I am in the midst of reading and exercising “Designing Your Life” by Bill Burnett and Dave Evans. It is intended to literally help you design the life you want “now”, which may change from time to time. As it opines, the life you want is not the same when you are a teenager, a working young adult, and later if you are lucky enough to be an “empty-nester”.
I have reinvented my life several times; sometimes moving from a place of fear; sometimes ambition, and always because I wanted to–it was a decision. Taking risks to overcome your fears requires embracing them and squeezing them to death. Chasing ambition is not a sin when it is done with good and worthy intentions. Change takes courage, unless it is hoisted upon you, which it often is. But, if we learn that reflection is helpful, as opposed to obsession, then we can have some control over how our life might change.

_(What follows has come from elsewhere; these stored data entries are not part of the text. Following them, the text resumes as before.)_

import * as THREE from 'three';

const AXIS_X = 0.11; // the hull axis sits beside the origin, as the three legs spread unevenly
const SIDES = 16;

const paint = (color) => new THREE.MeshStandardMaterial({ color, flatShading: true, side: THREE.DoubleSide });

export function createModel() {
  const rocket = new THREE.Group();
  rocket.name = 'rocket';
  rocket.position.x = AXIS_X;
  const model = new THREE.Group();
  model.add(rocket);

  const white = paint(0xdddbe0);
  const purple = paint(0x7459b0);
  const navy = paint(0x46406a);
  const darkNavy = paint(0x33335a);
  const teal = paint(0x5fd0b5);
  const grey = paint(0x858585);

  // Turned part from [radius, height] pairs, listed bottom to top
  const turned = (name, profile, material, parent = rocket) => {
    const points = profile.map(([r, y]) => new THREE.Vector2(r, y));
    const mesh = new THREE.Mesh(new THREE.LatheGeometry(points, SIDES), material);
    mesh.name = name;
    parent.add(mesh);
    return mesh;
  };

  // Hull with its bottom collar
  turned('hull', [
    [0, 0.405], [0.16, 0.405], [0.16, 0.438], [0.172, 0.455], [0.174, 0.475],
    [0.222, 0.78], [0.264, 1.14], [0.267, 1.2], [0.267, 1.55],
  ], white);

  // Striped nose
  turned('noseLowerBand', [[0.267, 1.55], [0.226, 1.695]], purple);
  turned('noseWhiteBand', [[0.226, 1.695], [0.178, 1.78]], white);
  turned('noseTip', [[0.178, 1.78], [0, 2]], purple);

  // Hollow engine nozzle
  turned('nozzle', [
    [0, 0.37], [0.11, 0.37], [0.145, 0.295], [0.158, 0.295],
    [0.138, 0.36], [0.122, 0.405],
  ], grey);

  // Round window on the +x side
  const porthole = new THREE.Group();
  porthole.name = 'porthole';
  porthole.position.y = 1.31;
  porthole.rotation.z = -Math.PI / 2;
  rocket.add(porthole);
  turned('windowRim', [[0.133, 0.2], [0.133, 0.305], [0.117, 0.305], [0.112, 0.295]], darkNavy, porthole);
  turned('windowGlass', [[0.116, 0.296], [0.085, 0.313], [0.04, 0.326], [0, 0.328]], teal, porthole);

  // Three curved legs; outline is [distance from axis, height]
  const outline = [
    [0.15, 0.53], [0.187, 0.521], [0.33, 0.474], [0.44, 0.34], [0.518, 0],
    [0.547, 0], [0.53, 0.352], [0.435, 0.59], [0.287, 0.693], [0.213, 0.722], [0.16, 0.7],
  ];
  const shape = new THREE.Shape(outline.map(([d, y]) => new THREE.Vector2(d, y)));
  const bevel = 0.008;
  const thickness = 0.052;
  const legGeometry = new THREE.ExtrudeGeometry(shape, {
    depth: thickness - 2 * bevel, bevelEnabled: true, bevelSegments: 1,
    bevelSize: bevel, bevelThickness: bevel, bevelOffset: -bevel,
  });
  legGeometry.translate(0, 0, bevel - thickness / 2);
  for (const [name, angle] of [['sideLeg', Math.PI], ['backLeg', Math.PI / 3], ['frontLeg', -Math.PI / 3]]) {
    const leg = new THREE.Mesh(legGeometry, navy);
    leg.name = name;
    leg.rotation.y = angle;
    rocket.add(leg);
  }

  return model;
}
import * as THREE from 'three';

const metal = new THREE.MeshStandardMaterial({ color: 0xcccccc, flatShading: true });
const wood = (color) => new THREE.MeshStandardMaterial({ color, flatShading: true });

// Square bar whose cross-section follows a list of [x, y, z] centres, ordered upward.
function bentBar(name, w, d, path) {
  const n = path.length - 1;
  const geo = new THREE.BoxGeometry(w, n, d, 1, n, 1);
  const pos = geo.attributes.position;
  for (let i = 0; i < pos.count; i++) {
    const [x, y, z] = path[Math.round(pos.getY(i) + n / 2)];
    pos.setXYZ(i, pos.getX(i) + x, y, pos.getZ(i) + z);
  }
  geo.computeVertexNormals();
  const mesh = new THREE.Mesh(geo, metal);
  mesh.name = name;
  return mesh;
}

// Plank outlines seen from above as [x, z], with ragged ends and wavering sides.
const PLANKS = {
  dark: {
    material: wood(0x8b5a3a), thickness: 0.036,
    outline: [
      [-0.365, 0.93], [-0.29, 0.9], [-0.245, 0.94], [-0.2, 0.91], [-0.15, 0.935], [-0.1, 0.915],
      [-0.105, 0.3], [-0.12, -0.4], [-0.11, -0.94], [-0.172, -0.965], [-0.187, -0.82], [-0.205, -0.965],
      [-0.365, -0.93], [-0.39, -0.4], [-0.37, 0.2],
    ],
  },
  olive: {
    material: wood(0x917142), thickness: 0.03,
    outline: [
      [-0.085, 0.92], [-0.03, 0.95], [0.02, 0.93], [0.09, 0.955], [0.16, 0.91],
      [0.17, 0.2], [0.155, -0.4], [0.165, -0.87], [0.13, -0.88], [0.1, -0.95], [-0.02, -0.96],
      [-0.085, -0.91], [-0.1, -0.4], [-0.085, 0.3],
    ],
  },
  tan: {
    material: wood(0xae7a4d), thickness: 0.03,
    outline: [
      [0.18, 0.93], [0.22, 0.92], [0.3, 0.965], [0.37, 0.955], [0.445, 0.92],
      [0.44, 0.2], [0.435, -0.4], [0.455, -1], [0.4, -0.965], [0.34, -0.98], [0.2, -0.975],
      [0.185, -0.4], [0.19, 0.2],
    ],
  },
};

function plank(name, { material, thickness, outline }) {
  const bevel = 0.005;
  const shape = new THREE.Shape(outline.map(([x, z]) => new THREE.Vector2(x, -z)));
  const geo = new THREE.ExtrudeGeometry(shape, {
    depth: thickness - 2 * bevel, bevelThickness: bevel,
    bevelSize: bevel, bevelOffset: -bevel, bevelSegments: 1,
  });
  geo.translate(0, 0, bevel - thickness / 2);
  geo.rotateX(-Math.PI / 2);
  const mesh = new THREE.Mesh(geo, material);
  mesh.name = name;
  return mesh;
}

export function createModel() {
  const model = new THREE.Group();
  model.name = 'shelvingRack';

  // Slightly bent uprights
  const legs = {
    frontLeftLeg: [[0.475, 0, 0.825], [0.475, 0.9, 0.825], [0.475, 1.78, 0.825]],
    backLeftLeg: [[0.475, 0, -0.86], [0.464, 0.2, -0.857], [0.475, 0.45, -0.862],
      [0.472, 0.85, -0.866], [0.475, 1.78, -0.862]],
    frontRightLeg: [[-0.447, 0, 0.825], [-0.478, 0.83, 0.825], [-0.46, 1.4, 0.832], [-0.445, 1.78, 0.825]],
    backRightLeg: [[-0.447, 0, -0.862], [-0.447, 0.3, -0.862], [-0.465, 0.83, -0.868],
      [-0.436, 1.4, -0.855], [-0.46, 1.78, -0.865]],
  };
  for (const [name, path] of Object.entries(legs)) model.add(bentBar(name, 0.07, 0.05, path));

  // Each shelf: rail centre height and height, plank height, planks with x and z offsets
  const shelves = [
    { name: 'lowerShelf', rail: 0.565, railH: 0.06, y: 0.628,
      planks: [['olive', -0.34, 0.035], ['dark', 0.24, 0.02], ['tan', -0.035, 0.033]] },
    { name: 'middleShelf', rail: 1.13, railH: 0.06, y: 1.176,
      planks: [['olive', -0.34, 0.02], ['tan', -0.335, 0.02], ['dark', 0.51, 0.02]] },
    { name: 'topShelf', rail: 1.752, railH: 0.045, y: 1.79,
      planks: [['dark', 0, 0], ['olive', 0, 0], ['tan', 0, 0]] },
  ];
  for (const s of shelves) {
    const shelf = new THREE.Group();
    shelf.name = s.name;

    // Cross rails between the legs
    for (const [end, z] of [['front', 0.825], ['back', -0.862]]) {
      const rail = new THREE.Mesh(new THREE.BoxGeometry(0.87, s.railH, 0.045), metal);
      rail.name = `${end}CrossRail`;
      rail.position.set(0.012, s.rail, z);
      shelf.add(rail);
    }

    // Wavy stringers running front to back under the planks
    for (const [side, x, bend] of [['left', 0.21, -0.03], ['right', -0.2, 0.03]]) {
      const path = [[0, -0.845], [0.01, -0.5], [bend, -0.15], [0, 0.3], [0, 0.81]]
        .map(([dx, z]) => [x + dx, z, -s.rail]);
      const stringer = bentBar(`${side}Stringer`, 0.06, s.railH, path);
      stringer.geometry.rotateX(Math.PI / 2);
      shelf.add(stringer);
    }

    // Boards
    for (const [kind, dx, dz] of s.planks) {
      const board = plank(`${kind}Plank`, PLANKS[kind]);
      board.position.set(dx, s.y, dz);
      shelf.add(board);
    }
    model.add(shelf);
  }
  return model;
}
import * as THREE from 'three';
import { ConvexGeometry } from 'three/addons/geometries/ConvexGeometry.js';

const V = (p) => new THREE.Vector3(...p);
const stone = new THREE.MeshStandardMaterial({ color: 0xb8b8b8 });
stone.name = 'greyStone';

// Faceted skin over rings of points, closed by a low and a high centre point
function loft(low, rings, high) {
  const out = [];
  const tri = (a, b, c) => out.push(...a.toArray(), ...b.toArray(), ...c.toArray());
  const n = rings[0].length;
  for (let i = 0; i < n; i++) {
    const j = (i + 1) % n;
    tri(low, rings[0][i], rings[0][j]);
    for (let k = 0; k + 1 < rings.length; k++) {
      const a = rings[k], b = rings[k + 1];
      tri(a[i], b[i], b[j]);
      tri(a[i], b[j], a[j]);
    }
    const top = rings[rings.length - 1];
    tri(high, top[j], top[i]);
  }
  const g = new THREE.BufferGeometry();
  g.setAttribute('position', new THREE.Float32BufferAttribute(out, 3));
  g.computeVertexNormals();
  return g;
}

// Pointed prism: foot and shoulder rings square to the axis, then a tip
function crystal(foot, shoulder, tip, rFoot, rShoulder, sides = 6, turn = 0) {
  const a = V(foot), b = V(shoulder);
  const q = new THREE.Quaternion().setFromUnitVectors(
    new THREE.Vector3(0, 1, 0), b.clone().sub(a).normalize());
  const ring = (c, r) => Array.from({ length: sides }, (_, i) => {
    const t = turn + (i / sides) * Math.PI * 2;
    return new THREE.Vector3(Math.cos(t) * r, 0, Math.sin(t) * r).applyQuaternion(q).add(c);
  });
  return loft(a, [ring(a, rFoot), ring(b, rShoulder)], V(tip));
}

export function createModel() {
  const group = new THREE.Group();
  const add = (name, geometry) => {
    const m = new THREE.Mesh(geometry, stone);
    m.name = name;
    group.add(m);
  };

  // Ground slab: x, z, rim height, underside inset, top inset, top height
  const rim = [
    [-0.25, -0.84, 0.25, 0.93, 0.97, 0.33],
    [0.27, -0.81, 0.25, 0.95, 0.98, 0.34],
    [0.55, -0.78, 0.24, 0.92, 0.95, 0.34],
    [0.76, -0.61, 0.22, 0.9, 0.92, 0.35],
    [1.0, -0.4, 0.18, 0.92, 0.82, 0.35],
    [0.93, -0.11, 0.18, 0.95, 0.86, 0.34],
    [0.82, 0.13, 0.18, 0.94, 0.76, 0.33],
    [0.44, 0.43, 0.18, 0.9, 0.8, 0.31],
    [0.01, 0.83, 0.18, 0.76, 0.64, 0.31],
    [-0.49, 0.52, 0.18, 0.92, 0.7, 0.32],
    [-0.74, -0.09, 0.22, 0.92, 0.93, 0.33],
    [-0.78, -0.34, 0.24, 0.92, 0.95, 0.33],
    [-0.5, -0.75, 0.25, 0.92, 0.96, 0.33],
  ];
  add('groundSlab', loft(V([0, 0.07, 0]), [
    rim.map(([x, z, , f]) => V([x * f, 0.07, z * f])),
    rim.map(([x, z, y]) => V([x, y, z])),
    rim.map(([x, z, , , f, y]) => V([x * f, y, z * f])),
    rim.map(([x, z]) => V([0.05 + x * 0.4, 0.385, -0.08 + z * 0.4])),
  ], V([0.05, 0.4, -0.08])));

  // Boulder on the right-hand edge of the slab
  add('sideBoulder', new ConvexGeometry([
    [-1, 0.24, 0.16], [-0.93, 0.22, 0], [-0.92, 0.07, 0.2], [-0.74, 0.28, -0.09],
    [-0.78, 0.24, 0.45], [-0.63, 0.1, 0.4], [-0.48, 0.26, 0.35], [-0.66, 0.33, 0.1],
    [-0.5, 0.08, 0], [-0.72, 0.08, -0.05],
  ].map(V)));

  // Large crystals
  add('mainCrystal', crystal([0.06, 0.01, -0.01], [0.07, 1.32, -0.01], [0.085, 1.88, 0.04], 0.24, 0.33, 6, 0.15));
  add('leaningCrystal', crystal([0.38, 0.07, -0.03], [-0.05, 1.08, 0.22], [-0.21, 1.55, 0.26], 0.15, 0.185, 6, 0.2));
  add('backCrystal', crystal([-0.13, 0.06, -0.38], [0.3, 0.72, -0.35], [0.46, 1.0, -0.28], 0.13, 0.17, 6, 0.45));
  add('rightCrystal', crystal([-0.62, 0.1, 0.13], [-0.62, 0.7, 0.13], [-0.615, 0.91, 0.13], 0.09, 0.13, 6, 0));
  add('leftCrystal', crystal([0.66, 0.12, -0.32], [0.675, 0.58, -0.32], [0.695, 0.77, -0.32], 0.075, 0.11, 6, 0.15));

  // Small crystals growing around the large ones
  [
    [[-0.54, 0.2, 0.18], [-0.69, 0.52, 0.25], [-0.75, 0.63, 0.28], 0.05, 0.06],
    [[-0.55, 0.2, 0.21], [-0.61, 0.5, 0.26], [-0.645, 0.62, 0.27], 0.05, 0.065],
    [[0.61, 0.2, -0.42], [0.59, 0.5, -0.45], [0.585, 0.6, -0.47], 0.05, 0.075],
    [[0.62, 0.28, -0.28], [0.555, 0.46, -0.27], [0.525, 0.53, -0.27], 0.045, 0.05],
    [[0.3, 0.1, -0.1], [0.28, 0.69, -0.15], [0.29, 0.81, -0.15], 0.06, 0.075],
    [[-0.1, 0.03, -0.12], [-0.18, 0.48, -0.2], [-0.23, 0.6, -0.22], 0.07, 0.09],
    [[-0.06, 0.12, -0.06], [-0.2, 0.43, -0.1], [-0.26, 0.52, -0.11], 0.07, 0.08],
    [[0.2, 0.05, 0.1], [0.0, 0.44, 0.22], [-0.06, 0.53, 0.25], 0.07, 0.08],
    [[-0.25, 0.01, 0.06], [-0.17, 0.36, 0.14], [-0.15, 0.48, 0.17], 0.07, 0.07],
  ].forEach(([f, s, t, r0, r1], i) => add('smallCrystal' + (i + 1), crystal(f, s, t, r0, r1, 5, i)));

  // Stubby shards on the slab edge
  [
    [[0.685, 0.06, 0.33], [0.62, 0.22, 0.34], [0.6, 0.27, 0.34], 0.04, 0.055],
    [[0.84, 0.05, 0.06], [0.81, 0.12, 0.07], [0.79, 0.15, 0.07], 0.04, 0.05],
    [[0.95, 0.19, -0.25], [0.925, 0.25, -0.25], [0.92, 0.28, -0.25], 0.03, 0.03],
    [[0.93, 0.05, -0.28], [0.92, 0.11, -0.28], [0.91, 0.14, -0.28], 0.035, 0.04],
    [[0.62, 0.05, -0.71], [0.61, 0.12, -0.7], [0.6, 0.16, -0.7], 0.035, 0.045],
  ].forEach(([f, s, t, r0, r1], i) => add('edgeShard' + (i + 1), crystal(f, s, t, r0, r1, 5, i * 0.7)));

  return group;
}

I am reflecting on whether I know enough about my own life to redesign it again. I would never say one last time, because I know that is foolish. Once you have gotten used to knowing and acting on a desire to change and better yourself in any way, you know that so long as you are alive, some change is always feasible.
Reading the book on designing your life I thought would be appropriate, because as a lifelong learner, and a teacher, I am always open to someone teaching me the ropes in something I want to take on that will save me time and trouble. It is time well invested. Either at the end of this book I will say wow, I knew all of this already (Fat chance!), which means I will be free to make my own plans as I always have. Or, it might teach me how to go about my next re-design armed with some new knowledge and a tool box I did not have before (much more likely outcome).
I am not sure if I will do these exercises from the book in public. But, if I think I want to, I might post them. This one I am about to do is “Workview Reflection”–off to exercise peeps!